“They bought into it,” he said. “We already had safety managers in the field who became my partners.”
Schreiber began to work with the safety managers on rolling out new safety measures, including investigating all accidents and conducting a root cause analysis to drill down into why the accidents occurred, establishing a vendor-provided “1-800 How Is My Driving?” number on each vehicle, and implementing the ACE program.
“We communicated policies, trained drivers, worked with our insurance provider, and went over a detailed safety plan,” Schreiber said.
The safety program was partially customized for Otis’ needs. A pilot of the new safety program was implemented successfully in one company region. In addition to the training program now in place for drivers, the fleet team also reviews reports generated by the 1-800 program.
“We look at multiple offenders and work with them to correct the behavior,” he said. “There are serious consequences if the driver does not change the incorrect behavior.”
Otis Gets a Handle on Fuel Costs Through Diesel Implementation
Fuel, a topic on everyone’s mind, is another area in which Otis has implemented recent changes.
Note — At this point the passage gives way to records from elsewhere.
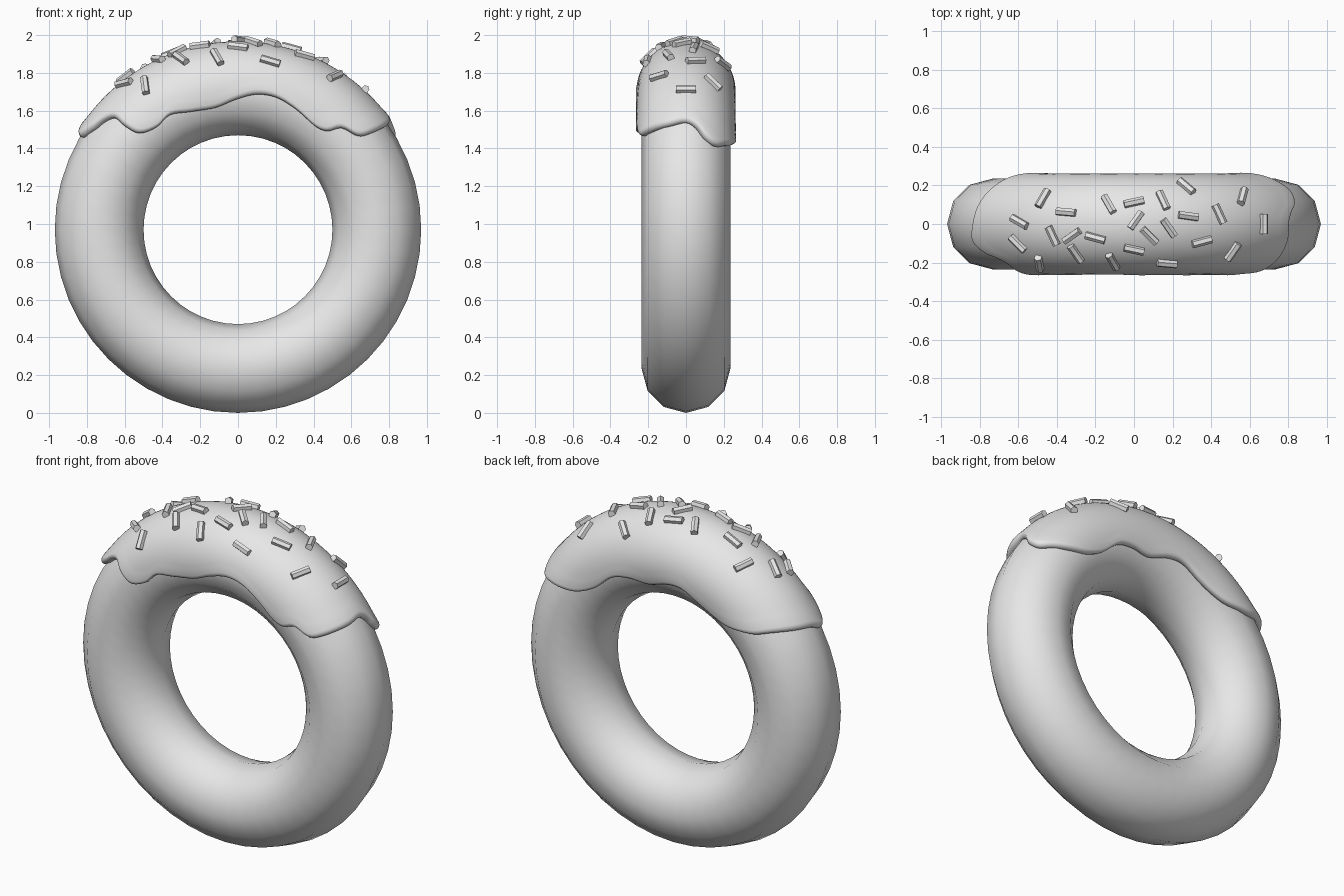
import bpy
import bmesh
from math import sin, cos, asin, acos, atan2, hypot, pi, radians
from mathutils import Matrix, Vector

cube = bpy.data.objects.get("Cube")
if cube:
    bpy.data.objects.remove(cube, do_unlink=True)

CENTRE_Z = 0.97    # height of the ring's axis
MAJOR = 0.735      # ring radius
MINOR = 0.235      # tube radius
ICING = 0.262      # tube radius at the icing surface


def make_material(name, value):
    mat = bpy.data.materials.new(name)
    mat.use_nodes = True
    colour = (value, value, value, 1)
    mat.diffuse_color = colour
    mat.node_tree.nodes["Principled BSDF"].inputs["Base Color"].default_value = colour
    return mat


def add_object(name, bm, smooth):
    mesh = bpy.data.meshes.new(name)
    bm.to_mesh(mesh)
    bm.free()
    mesh.materials.append(grey)
    for face in mesh.polygons:
        face.use_smooth = smooth
    obj = bpy.data.objects.new(name, mesh)
    bpy.context.collection.objects.link(obj)
    return obj


def on_ring(theta, phi, radius):
    """Point on the tube: theta runs round the ring, phi round the tube."""
    rho = MAJOR + radius * cos(phi)
    return Vector((rho * sin(theta), radius * sin(phi), CENTRE_Z + rho * cos(theta)))


grey = make_material("plain grey", 0.8)

# Dough ring
bpy.ops.mesh.primitive_torus_add(major_segments=48, minor_segments=12,
                                 major_radius=MAJOR, minor_radius=MINOR,
                                 location=(0, 0, CENTRE_Z), rotation=(pi / 2, 0, 0))
ring = bpy.context.object
ring.name = "dough_ring"
ring.data.materials.append(grey)
bpy.ops.object.shade_smooth()

# Icing outline: faces as (x, z), ends as (y, z)
front = [(-.78, 1.51), (-.72, 1.555), (-.66, 1.57), (-.6, 1.52), (-.52, 1.48),
         (-.43, 1.51), (-.36, 1.575), (-.25, 1.59), (-.12, 1.61), (0, 1.66),
         (.1, 1.685), (.2, 1.67), (.3, 1.61), (.4, 1.52), (.47, 1.49),
         (.55, 1.51), (.64, 1.47), (.72, 1.49)]
left_end = [(-.1, 1.53), (0, 1.55), (.06, 1.52), (.11, 1.46), (.17, 1.42), (.22, 1.42)]
back = [(.64, 1.42), (.53, 1.43), (.42, 1.48), (.31, 1.57), (.2, 1.59), (.08, 1.58),
        (-.05, 1.62), (-.15, 1.62), (-.26, 1.56), (-.36, 1.51), (-.46, 1.48),
        (-.6, 1.48), (-.7, 1.5)]
right_end = [(.12, 1.51), (0, 1.5), (-.09, 1.47)]


def from_face(x, z, side):
    z -= CENTRE_Z
    ratio = (hypot(x, z) - MAJOR) / ICING
    return Vector((atan2(x, z), side * acos(max(-1, min(1, ratio)))))


def from_end(y, z, side):
    phi = asin(y / ICING)
    return Vector((side * acos((z - CENTRE_Z) / (MAJOR + ICING * cos(phi))), phi))


outline = [from_face(x, z, -1) for x, z in front]
outline += [from_end(y, z, 1) for y, z in left_end]
outline += [from_face(x, z, 1) for x, z in back]
outline += [from_end(y, z, -1) for y, z in right_end]


def smooth_loop(points, steps):
    """Closed smooth curve through the points."""
    result = []
    n = len(points)
    for i in range(n):
        a, b, c, d = (points[(i + k) % n] for k in (-1, 0, 1, 2))
        for s in range(steps):
            t = s / steps
            result.append(b + (c - a) * t / 2 + (a * 2 - b * 5 + c * 4 - d) * t * t / 2
                          + (b * 3 - a - c * 3 + d) * t ** 3 / 2)
    return result


# Icing: rings spread from the crown to the outline, then a rounded lip
border = smooth_loop(outline, 4)
lip = [(.03, .266), (.016, .264), (.006, .257), (0, .246), (0, .236), (.012, .215)]
bm = bmesh.new()
crown = bm.verts.new(on_ring(0, 0, ICING))
loops = []
RINGS = 18
for k in range(1, RINGS + len(lip)):
    loop = []
    for p in border:
        length = hypot(p.x * 0.95, p.y * ICING)
        if k < RINGS:
            scale, radius = k / RINGS * (1 - .04 / length), ICING
        else:
            inset, radius = lip[k - RINGS]
            scale = 1 - inset / length
        loop.append(bm.verts.new(on_ring(p.x * scale, p.y * scale, radius)))
    loops.append(loop)
count = len(border)
for j in range(count):
    nxt = (j + 1) % count
    bm.faces.new((crown, loops[0][j], loops[0][nxt]))
    for inner, outer in zip(loops, loops[1:]):
        bm.faces.new((inner[j], outer[j], outer[nxt], inner[nxt]))
add_object("icing", bm, True)

# Sprinkles: x, y and heading in degrees, laid flat on the icing
sprinkles = [(-.47, .13, 60), (-.59, .01, -30), (-.35, .06, -5), (-.42, -.06, -65),
             (-.6, -.1, -45), (-.49, -.2, -80), (-.32, -.06, 35), (-.3, -.15, -55),
             (-.2, -.07, -15), (-.13, .1, -60), (-.11, -.19, -60), (0, .11, 12),
             (.01, .02, 55), (0, -.13, -12), (.08, -.06, -45), (.15, .12, -65),
             (.18, -.02, -55), (.17, -.2, -5), (.27, .19, -40), (.28, .04, -8),
             (.44, .05, -65), (.35, -.09, 15), (.51, -.14, 55), (.56, .14, 75),
             (.67, 0, 90)]
bm = bmesh.new()
for x, y, heading in sprinkles:
    phi = asin(y / ICING)
    theta = asin(x / (MAJOR + ICING * cos(phi)))
    normal = Vector((sin(theta) * cos(phi), sin(phi), cos(theta) * cos(phi)))
    along = Vector((cos(radians(heading)), sin(radians(heading)), 0))
    along.z = -along.dot(normal) / normal.z
    along.normalize()
    across = normal.cross(along)
    matrix = Matrix((across, normal, along)).transposed().to_4x4()
    matrix.translation = on_ring(theta, phi, ICING + .008)
    bmesh.ops.create_cone(bm, cap_ends=True, segments=6, radius1=.021, radius2=.021,
                          depth=.105, matrix=matrix)
bmesh.ops.recalc_face_normals(bm, faces=bm.faces)
add_object("sprinkles", bm, False)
Several effective fuel management initiatives have been instituted to mitigate the high cost of fuel.
“We’ve replaced about 25 percent of our high-mileage trucks with diesel vehicles, increasing mileage by 30 percent as compared to gasoline,” Schreiber said.
The fleet team was also able to operate the vehicles for four years versus two years. “Our formula suggested that our vehicles needed at least 25,000 business miles per year to even look at a diesel engine,” Schreiber said.
This extended mileage limit is due to the high premium paid for diesel engines, which increases capitalization cost.
Greening its fleet is difficult at Otis, due to the dispersion of its fleet throughout the country, cost-to-benefit ratios, and size of vehicles. However, the company is willing to monitor fuel availability infrastructure updates in the future.
“At such time the infrastructure is there and is cost-effective, we will decide how to continue greening the fleet, which technology is better, and which is a cost-effective, as well as easy, option to adopt,” D’Onofrio said.
Originally posted on Fleet Financials